▶ [EXERCISE PROMPT] In the listing below, identify each line with the word "bmesh" and return those lines.
#### DATA FOR THIS EXERCISE
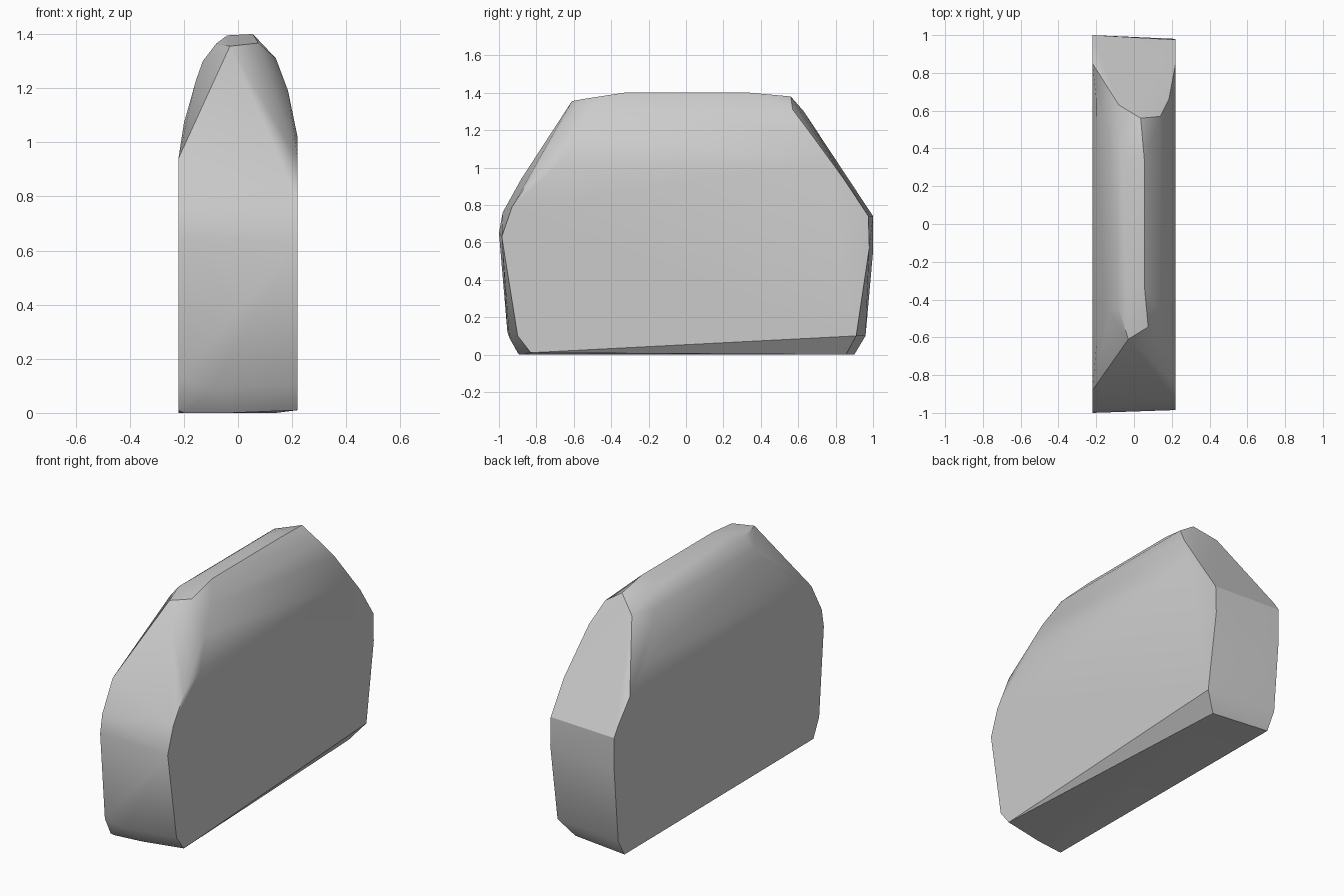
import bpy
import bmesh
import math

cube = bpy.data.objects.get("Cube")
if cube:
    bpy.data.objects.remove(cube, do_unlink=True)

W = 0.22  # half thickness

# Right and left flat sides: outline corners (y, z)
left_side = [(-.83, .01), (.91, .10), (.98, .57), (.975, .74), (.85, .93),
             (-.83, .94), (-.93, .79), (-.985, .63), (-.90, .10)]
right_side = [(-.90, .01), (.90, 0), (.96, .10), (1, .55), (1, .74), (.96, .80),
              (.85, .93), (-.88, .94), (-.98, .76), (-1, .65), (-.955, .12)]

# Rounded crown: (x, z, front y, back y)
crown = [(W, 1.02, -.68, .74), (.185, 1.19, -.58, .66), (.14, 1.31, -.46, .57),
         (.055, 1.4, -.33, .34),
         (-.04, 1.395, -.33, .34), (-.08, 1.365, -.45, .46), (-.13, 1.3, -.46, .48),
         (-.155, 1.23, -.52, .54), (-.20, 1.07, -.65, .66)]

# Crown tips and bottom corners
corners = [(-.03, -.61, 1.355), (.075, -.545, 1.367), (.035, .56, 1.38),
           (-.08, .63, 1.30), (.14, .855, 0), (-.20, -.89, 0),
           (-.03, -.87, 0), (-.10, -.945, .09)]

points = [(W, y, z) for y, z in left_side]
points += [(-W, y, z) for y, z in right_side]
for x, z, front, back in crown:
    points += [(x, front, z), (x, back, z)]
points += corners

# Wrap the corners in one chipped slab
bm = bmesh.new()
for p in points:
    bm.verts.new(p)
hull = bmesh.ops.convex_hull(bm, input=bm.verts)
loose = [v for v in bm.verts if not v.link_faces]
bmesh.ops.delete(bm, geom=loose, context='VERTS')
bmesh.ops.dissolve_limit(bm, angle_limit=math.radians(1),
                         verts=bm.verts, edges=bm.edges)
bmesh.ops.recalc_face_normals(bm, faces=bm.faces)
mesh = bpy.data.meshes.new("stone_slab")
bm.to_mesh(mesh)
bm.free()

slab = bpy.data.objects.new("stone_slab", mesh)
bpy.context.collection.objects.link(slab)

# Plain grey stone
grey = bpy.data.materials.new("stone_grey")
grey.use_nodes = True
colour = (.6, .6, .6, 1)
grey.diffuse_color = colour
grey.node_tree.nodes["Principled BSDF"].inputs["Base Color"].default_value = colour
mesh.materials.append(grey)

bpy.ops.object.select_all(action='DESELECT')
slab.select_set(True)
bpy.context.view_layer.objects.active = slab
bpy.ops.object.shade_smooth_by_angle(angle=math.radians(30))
########
#### DATA FOR THIS EXERCISE
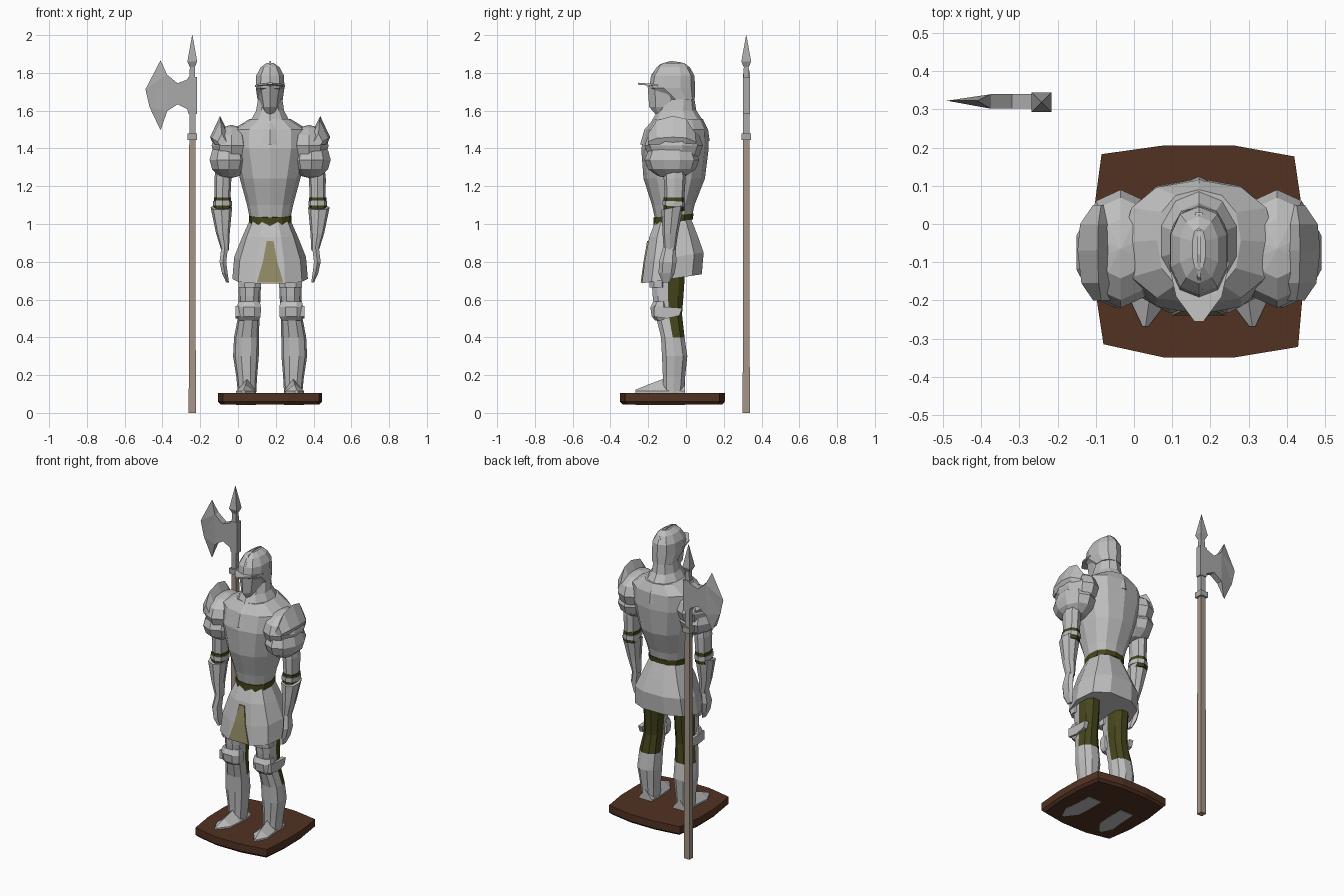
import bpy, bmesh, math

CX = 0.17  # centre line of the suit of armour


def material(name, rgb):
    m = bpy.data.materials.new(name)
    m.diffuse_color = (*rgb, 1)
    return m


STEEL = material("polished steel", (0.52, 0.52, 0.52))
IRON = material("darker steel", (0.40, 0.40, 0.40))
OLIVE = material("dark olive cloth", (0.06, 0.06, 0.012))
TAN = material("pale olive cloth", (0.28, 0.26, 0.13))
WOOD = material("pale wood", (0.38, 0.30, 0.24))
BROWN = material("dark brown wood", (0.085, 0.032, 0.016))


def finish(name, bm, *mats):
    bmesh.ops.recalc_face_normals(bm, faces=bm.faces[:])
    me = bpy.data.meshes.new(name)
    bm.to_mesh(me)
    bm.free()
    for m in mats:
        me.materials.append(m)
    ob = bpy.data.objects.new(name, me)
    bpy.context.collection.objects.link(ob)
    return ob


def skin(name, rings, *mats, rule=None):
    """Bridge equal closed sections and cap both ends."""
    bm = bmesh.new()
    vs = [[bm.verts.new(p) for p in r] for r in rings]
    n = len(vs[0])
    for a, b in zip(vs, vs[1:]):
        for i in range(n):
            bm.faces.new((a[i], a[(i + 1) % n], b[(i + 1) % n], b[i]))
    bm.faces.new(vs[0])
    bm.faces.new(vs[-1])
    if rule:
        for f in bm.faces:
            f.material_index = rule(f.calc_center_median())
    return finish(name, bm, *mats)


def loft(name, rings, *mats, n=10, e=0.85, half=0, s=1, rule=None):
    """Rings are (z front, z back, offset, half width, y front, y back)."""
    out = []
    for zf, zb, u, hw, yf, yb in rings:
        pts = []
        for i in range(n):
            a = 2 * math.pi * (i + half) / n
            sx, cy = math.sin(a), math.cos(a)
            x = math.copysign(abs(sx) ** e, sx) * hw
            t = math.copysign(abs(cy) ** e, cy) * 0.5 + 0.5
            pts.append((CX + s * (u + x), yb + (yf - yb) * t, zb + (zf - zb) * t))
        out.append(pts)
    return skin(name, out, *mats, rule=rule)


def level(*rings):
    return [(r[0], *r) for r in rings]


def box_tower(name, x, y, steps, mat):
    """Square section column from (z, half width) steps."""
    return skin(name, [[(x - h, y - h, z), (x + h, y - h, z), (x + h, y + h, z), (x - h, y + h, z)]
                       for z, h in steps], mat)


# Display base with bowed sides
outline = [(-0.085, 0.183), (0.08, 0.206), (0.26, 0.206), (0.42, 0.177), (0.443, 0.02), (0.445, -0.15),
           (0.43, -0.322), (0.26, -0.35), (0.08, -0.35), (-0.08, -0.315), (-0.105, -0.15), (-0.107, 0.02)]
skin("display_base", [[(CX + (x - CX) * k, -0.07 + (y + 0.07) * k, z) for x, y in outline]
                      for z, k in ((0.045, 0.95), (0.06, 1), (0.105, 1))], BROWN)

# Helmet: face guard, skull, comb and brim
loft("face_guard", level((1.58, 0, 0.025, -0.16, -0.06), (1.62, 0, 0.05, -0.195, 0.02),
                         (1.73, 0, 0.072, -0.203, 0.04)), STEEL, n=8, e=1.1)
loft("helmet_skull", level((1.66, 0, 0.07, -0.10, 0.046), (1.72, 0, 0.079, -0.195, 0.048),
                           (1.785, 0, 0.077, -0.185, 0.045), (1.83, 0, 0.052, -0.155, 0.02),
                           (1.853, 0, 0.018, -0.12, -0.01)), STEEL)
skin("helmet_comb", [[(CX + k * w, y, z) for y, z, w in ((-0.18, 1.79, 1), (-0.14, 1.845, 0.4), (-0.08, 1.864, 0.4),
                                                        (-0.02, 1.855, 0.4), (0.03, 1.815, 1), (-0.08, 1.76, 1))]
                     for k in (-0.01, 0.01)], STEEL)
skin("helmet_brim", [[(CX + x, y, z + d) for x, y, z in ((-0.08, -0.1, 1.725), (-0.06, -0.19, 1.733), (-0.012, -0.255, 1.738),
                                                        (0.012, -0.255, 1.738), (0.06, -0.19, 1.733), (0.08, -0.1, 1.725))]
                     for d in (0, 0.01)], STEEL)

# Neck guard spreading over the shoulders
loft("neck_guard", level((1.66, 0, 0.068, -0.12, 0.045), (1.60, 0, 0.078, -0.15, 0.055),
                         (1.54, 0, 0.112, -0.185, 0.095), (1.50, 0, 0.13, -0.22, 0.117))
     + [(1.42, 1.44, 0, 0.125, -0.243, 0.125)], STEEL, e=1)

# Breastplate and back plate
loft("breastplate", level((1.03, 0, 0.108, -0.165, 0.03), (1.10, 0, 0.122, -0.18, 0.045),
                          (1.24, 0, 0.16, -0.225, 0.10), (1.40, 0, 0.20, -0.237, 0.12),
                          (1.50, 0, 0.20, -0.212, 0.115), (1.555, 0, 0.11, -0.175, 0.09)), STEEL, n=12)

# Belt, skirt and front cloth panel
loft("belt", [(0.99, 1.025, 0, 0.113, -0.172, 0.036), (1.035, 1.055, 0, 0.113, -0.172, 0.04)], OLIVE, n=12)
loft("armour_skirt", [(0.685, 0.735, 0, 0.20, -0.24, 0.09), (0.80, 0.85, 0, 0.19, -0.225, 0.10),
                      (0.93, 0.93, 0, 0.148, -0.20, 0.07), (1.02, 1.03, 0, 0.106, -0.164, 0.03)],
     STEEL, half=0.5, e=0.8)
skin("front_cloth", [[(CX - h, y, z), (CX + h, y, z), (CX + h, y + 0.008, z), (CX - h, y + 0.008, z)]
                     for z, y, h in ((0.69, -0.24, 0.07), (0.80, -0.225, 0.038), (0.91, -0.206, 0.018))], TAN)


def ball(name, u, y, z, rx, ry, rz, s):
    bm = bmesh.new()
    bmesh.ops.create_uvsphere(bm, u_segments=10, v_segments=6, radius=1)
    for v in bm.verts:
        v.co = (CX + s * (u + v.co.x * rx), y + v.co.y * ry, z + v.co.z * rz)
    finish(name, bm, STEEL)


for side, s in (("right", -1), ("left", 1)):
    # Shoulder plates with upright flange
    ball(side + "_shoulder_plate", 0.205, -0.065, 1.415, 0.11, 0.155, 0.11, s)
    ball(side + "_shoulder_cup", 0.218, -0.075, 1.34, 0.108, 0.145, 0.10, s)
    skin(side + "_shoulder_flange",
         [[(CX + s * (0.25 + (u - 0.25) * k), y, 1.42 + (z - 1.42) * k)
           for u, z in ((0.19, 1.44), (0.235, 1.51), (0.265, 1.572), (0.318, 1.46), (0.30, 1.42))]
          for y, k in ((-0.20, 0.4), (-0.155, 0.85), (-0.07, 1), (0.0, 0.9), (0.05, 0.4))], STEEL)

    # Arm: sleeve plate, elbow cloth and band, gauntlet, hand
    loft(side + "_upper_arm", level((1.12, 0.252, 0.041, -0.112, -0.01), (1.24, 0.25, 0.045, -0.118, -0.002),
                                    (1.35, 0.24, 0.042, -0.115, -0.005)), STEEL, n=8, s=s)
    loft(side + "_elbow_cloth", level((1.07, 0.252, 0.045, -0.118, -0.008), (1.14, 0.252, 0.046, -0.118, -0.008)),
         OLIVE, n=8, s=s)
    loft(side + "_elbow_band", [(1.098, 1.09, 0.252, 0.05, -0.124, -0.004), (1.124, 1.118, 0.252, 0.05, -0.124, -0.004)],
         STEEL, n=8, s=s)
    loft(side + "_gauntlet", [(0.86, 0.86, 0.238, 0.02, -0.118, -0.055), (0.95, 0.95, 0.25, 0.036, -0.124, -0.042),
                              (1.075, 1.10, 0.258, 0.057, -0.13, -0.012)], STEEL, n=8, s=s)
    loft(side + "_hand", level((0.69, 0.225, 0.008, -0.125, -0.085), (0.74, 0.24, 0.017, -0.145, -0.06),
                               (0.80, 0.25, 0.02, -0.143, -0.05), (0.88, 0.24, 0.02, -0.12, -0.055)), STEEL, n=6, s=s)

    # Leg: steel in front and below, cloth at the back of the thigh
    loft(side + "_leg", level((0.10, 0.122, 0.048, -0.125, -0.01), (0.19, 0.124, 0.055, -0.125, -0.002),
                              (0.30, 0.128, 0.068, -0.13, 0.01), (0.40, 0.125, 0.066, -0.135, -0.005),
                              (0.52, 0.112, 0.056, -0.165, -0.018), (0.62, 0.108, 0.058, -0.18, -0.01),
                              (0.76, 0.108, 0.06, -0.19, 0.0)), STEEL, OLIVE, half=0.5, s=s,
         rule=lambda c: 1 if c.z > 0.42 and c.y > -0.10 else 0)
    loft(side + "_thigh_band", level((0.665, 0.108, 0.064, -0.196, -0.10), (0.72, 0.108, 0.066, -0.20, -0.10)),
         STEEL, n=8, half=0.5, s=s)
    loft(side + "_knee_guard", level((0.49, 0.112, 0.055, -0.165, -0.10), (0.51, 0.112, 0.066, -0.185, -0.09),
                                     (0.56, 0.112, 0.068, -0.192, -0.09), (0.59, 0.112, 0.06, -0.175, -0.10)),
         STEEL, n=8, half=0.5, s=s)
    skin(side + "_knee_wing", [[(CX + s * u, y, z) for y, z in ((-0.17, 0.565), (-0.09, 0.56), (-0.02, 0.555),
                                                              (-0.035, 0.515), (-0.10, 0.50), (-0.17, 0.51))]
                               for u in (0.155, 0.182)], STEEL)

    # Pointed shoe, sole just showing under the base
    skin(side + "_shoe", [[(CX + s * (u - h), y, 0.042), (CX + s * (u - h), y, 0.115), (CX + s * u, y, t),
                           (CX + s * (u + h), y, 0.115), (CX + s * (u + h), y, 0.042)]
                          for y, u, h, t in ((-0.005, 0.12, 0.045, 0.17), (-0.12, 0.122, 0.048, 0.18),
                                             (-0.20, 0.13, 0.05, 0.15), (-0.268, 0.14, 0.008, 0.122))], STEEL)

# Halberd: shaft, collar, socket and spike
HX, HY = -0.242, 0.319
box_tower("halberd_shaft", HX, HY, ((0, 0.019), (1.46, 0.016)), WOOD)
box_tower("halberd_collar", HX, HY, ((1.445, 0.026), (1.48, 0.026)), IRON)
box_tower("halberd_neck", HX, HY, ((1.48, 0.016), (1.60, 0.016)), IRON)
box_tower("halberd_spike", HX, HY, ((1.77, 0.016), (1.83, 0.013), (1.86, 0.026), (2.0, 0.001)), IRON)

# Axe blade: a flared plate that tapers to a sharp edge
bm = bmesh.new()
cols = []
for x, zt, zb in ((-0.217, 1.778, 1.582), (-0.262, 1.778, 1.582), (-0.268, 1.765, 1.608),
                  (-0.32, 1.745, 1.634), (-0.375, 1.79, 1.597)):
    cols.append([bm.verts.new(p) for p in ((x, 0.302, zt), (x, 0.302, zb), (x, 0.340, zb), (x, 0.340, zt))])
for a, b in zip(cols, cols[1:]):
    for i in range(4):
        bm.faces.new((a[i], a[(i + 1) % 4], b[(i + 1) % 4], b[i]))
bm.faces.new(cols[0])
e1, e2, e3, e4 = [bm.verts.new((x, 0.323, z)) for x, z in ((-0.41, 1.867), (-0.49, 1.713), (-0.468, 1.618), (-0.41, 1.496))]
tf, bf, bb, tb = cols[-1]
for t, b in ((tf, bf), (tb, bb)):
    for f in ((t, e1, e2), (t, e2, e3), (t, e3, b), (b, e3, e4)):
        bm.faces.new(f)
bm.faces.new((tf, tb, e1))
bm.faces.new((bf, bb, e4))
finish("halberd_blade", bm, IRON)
########
▶ [ANSWER BOX]
import bmesh
bm = bmesh.new()
hull = bmesh.ops.convex_hull(bm, input=bm.verts)
bmesh.ops.delete(bm, geom=loose, context='VERTS')
bmesh.ops.dissolve_limit(bm, angle_limit=math.radians(1),
bmesh.ops.recalc_face_normals(bm, faces=bm.faces)
import bpy, bmesh, math
    bmesh.ops.recalc_face_normals(bm, faces=bm.faces[:])
    bm = bmesh.new()
    bm = bmesh.new()
    bmesh.ops.create_uvsphere(bm, u_segments=10, v_segments=6, radius=1)
bm = bmesh.new()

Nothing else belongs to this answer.